Reducing the Impact of HIV Among Adolescent Girls

Published on 11 Nov 2016 View Original

Around 180 young women and adolescent girls from Malawi, Kenya and Uganda have led a pilot project that aims to strengthen the leadership of young women and adolescent girls in the AIDS response. Called Empowerment + Engagement = Equality, the programme aims to address issues of gender inequality that heighten adolescent girls’ vulnerability to HIV infection and provide spaces where experiences can be shared.

The initiative, designed and implemented by UN Women and the International Planned Parenthood Federation, mobilized more than 1000 young advocates, including young women living with HIV, to voice their concerns at the local, regional and national levels. As well as sharing knowledge among themselves, the participants engaged in face-to-face and online meetings with parents, teachers, religious leaders and other community stakeholders to discuss how to change harmful gender norms and inequalities that increase the risk of HIV infection.

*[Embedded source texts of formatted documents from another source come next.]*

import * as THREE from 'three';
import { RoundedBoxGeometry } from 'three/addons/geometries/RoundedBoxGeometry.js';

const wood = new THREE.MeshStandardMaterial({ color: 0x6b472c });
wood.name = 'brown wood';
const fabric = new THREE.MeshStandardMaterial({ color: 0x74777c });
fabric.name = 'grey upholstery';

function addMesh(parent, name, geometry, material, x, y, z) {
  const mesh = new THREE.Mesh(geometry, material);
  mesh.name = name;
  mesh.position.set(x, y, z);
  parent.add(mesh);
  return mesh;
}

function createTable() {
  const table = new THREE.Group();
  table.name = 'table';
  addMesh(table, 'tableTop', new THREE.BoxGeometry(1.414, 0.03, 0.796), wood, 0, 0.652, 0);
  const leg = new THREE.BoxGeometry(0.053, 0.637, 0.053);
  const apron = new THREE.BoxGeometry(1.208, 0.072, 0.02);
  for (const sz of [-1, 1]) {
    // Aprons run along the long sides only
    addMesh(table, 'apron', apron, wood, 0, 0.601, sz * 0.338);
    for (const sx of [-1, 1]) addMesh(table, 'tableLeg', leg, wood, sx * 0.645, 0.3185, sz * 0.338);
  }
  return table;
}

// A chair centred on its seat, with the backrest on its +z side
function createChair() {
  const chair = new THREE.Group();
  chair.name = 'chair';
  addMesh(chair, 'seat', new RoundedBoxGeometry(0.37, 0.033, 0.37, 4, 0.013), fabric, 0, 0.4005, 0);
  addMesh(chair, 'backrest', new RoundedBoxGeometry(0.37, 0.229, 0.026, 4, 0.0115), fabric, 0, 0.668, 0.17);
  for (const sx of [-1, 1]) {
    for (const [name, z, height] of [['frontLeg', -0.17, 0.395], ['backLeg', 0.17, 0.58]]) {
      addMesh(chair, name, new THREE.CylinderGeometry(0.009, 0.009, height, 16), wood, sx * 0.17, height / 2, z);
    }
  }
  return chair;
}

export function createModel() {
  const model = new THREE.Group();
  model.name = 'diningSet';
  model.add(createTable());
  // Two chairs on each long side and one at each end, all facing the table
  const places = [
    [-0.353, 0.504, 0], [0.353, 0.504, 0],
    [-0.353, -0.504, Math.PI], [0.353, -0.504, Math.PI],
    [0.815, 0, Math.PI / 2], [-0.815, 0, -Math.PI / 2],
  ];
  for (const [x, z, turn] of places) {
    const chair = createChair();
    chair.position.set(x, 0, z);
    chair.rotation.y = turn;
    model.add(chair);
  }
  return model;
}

The First Lady of Malawi, Gertrude Mutharik, participated in one of the discussions and committed her support to challenging the issues that increase the risk of HIV infection among young women, including gender-based violence. The young leaders have continued to advocate at the highest levels, taking part in debates at the International AIDS Conference in Durban, South Africa, in July 2016.

“Some of the most fulfilling work I have done as part of this project is to support other girls like me to feel empowered and in control of their lives,” said Divina Kemunto, from Kenya, “I shared my personal experience and encouraged girls living with HIV to believe that they too can walk with their heads held high and a smile on their face.”

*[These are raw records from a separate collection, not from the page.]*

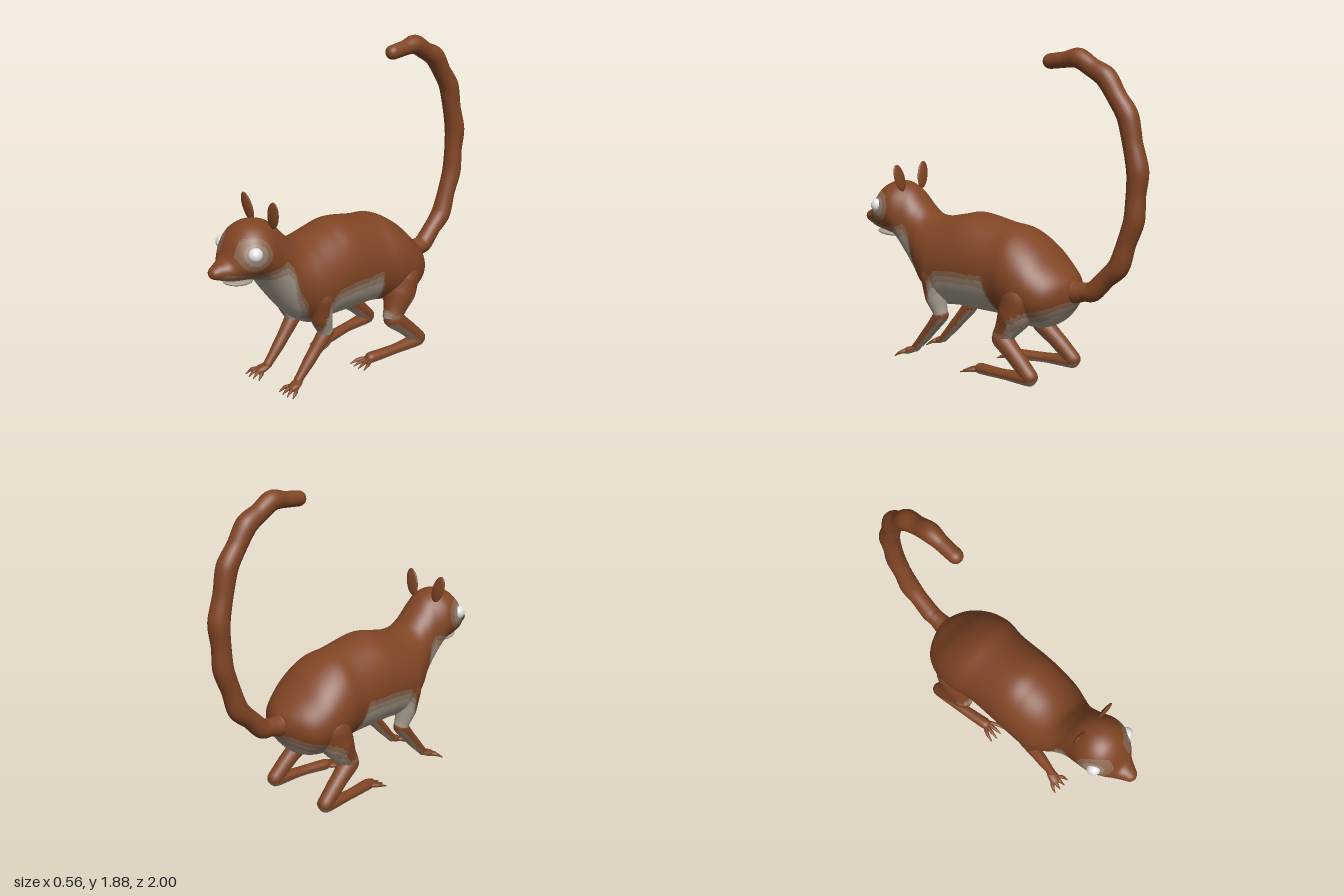
import * as THREE from 'three';

const mat = (name, color) => {
  const m = new THREE.MeshStandardMaterial({ color });
  m.name = name;
  return m;
};
const fur = [
  mat('brown fur', 0x804524), mat('light brown fur', 0x88644b),
  mat('tan fur', 0x96806c), mat('cream fur', 0xa59b8c),
];
const eyeWhite = mat('eye white', 0xe2e4e6);
const { lerp, smoothstep } = THREE.MathUtils;

// Skin over elliptical rings { c, u, v }, where u x v points along the path
function loft(rings, segs) {
  const pos = [], idx = [];
  for (const { c, u, v } of rings) {
    for (let j = 0; j < segs; j++) {
      const a = (j / segs) * Math.PI * 2;
      const p = c.clone().addScaledVector(u, Math.cos(a)).addScaledVector(v, Math.sin(a));
      pos.push(p.x, p.y, p.z);
    }
  }
  for (let i = 0; i < rings.length - 1; i++) {
    for (let j = 0; j < segs; j++) {
      const k = (j + 1) % segs, a = i * segs, b = a + segs;
      idx.push(a + j, a + k, b + j, a + k, b + k, b + j);
    }
  }
  const g = new THREE.BufferGeometry();
  g.setAttribute('position', new THREE.Float32BufferAttribute(pos, 3));
  g.setIndex(idx);
  g.computeVertexNormals();
  return g;
}

// Sort the triangles into fur colours by a paleness rule(centroid, normal)
function paint(g, rule) {
  const buckets = [[], [], [], []], ix = g.index.array;
  const P = g.attributes.position;
  const tri = new THREE.Triangle(), c = new THREE.Vector3(), n = new THREE.Vector3();
  for (let i = 0; i < ix.length; i += 3) {
    tri.setFromAttributeAndIndices(P, ix[i], ix[i + 1], ix[i + 2]);
    tri.getMidpoint(c);
    tri.getNormal(n);
    const v = rule(c, n);
    buckets[v < 0 ? 0 : v < 0.03 ? 1 : v < 0.07 ? 2 : 3].push(ix[i], ix[i + 1], ix[i + 2]);
  }
  g.setIndex(buckets.flat());
  let start = 0;
  buckets.forEach((b, m) => {
    if (b.length) g.addGroup(start, b.length, m);
    start += b.length;
  });
  return g;
}

// Tube through points [x, y, z, radius] with rounded ends
function limb(points, { segs = 20, steps = 8, tension = 0.4, flat = 1 } = {}) {
  const curve = new THREE.CatmullRomCurve3(
    points.map(p => new THREE.Vector3(p[0], p[1], p[2])), false, 'catmullrom', tension);
  const last = points.length - 1, n = last * steps, rings = [];
  const ring = (t, shift, scale) => {
    const i = Math.min(Math.floor(t * last), last - 1);
    const r = lerp(points[i][3], points[i + 1][3], smoothstep(t * last - i, 0, 1));
    const T = curve.getTangent(t);
    const u = new THREE.Vector3(1, 0, 0).addScaledVector(T, -T.x).normalize();
    const v = T.clone().cross(u);
    rings.push({
      c: curve.getPoint(t).addScaledVector(T, shift * r),
      u: u.multiplyScalar(r * scale), v: v.multiplyScalar(r * scale * flat),
    });
  };
  const cap = [0, 0.3, 0.6, 0.9, 1.2].map(a => [Math.cos(a), Math.sin(a)]);
  for (const [c, s] of cap) ring(0, -c, s);
  for (let i = 0; i <= n; i++) ring(i / n, 0, 1);
  for (const [c, s] of cap.reverse()) ring(1, c, s);
  return loft(rings, segs);
}

// Height of the pale underside along z, as seen on the flank
const paleLine = [
  [-0.6, 0.5], [-0.5, 0.46], [-0.35, 0.42], [-0.28, 0.38], [-0.23, 0.28], [-0.16, 0.3],
  [-0.11, 0.46], [-0.07, 0.6], [0.2, 0.6], [0.27, 0.59], [0.33, 0.53], [0.36, 0.36],
  [0.41, 0.4], [0.45, 0.53], [0.5, 0.62], [0.54, 0.77], [0.58, 0.82], [0.66, 0.8],
  [0.74, 0.78], [0.82, 0.8], [0.93, 0.81], [0.97, 0.79], [1.1, 0.78],
];
function bodyRule(p) {
  let i = 0;
  while (i < paleLine.length - 2 && p.z > paleLine[i + 1][0]) i++;
  const [z0, y0] = paleLine[i], [z1, y1] = paleLine[i + 1];
  const side = lerp(y0, y1, (p.z - z0) / (z1 - z0));
  const x = Math.abs(p.x);
  const line = lerp(Math.max(side, 0.48), side, smoothstep(x, 0.08, 0.17));
  const ring = x > 0.06 ? Math.min(0.09 - Math.hypot(p.y - 0.91, p.z - 0.79), 0.06) : -1;
  return Math.max(line - p.y, ring);
}
const limbRule = (p, n) => (-n.y - 0.3) * 0.2;

export function createModel() {
  const model = new THREE.Group();
  const add = (name, geo, material, parent = model) => {
    const m = new THREE.Mesh(geo, material);
    m.name = name;
    parent.add(m);
    return m;
  };

  // Body and head in one skin: z, bottom, top, half width
  const keys = [
    [-0.56, 0.53, 0.55, 0.005], [-0.54, 0.45, 0.6, 0.09], [-0.5, 0.385, 0.645, 0.17],
    [-0.44, 0.33, 0.7, 0.225], [-0.34, 0.3, 0.795, 0.262], [-0.22, 0.32, 0.865, 0.268],
    [-0.1, 0.34, 0.885, 0.248], [0.1, 0.345, 0.92, 0.248], [0.22, 0.35, 0.9, 0.248],
    [0.35, 0.345, 0.875, 0.238], [0.45, 0.41, 0.888, 0.2], [0.52, 0.48, 0.945, 0.167],
    [0.6, 0.58, 1.025, 0.158], [0.69, 0.7, 1.06, 0.17], [0.78, 0.735, 1.045, 0.162],
    [0.85, 0.745, 0.985, 0.125], [0.9, 0.757, 0.89, 0.082], [0.95, 0.775, 0.865, 0.052],
    [0.985, 0.79, 0.845, 0.033], [1, 0.81, 0.825, 0.004],
  ];
  const heights = new THREE.CatmullRomCurve3(
    keys.map(k => new THREE.Vector3(k[1], k[2], k[0])), false, 'catmullrom', 0.5);
  const widths = new THREE.CatmullRomCurve3(
    keys.map(k => new THREE.Vector3(k[3], 0, k[0])), false, 'catmullrom', 0.5);
  const rings = [];
  for (let i = 0; i <= 190; i++) {
    const h = heights.getPoint(i / 190), w = widths.getPoint(i / 190).x;
    const open = i === 0 || i === 190 ? 0 : 1;
    rings.push({
      c: new THREE.Vector3(0, (h.x + h.y) / 2, h.z),
      u: new THREE.Vector3(w * open, 0, 0),
      v: new THREE.Vector3(0, open * (h.y - h.x) / 2, 0),
    });
  }
  add('body', paint(loft(rings, 112), bodyRule), fur);

  // Lower jaw below a narrow mouth gap
  const jaw = add('lowerJaw', new THREE.SphereGeometry(1, 24, 14), fur[3]);
  jaw.scale.set(0.07, 0.018, 0.09);
  jaw.position.set(0, 0.73, 0.81);
  jaw.rotation.x = -0.1;

  // Tail, curling up and forward with a slight swelling at each joint
  const joints = [
    [0.54, -0.48, 0.075], [0.53, -0.56, 0.06], [0.55, -0.67, 0.056], [0.71, -0.83, 0.06],
    [0.97, -0.92, 0.058], [1.24, -0.937, 0.061], [1.53, -0.87, 0.06],
    [1.73, -0.735, 0.06], [1.83, -0.56, 0.056], [1.81, -0.375, 0.043],
  ];
  const tail = [];
  joints.forEach(([y, z, r], i) => {
    tail.push([0, y, z, r]);
    const b = joints[i + 1];
    if (b) tail.push([0, (y + b[0]) / 2, (z + b[1]) / 2, (r + b[2]) / 2 - 0.005]);
  });
  add('tail', limb(tail, { segs: 24 }), fur[0]);

  for (const s of [1, -1]) {
    const half = new THREE.Group();
    half.name = s > 0 ? 'leftSide' : 'rightSide';
    model.add(half);
    const leg = (name, pts, opts, rule = limbRule) =>
      add(name, paint(limb(pts.map(p => [p[0] * s, p[1], p[2], p[3]]), opts), rule), fur, half);

    // Eye and ear
    const eye = add('eye', new THREE.SphereGeometry(0.041, 24, 16), eyeWhite, half);
    eye.position.set(0.139 * s, 0.915, 0.795);
    const ear = add('ear', new THREE.SphereGeometry(1, 24, 16), fur[0], half);
    ear.scale.set(0.044, 0.085, 0.013);
    ear.position.set(0.108 * s, 1.09, 0.642);
    ear.rotation.set(0.12, 0, -0.28 * s);

    // Front leg
    leg('upperArm', [[0.165, 0.55, 0.34, 0.075], [0.15, 0.42, 0.335, 0.065],
      [0.143, 0.31, 0.3, 0.045]], {}, bodyRule);
    leg('forearm', [[0.143, 0.3, 0.297, 0.045], [0.137, 0.18, 0.4, 0.036],
      [0.135, 0.065, 0.505, 0.026]]);
    leg('frontPaw', [[0.137, 0.06, 0.5, 0.027], [0.148, 0.043, 0.55, 0.036]], { flat: 0.6 });

    // Hind leg
    leg('thigh', [[0.18, 0.5, -0.3, 0.1], [0.182, 0.4, -0.27, 0.1],
      [0.2, 0.27, -0.2, 0.062]], {}, bodyRule);
    leg('shin', [[0.205, 0.25, -0.195, 0.058], [0.215, 0.16, -0.3, 0.05],
      [0.222, 0.065, -0.4, 0.046]]);
    leg('hindFoot', [[0.222, 0.05, -0.395, 0.043], [0.21, 0.045, -0.2, 0.033],
      [0.185, 0.04, -0.03, 0.036]], { flat: 0.9 });

    // Fanned toes on both paws
    for (let i = 0; i < 4; i++) {
      const f = (i - 1.5) / 1.5, reach = 0.012 * Math.abs(f);
      const toe = (name, x, y, z, len) => leg(name, [
        [x + f * 0.025, y, z, 0.013], [x + f * 0.045, y - 0.004, z + len * 0.5 - reach, 0.011],
        [x + f * 0.058, 0.014, z + len - reach, 0.004]], { segs: 10, steps: 4 });
      toe('frontToe', 0.15, 0.04, 0.555, 0.065);
      toe('hindToe', 0.18, 0.032, -0.005, 0.095);
    }
  }
  return model;
}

Preventing new HIV infections among adolescent girls and young women in sub-Saharan Africa is crucial if the world is to end the AIDS epidemic by 2030—in 2015, 75% of new HIV infections in sub-Saharan Africa among adolescents were among adolescent girls aged 10–19 years. Preventing infections means empowering young women and girls to stay in school so they have better economic prospects, ensuring that they have the knowledge, information and tools to avoid unintended pregnancy and sexually transmitted infections and making sure they know what to do when faced with sexual violence.

Laws and policies that discriminate against women and girls must be dismantled and their sexual and reproductive health and rights must be fully respected.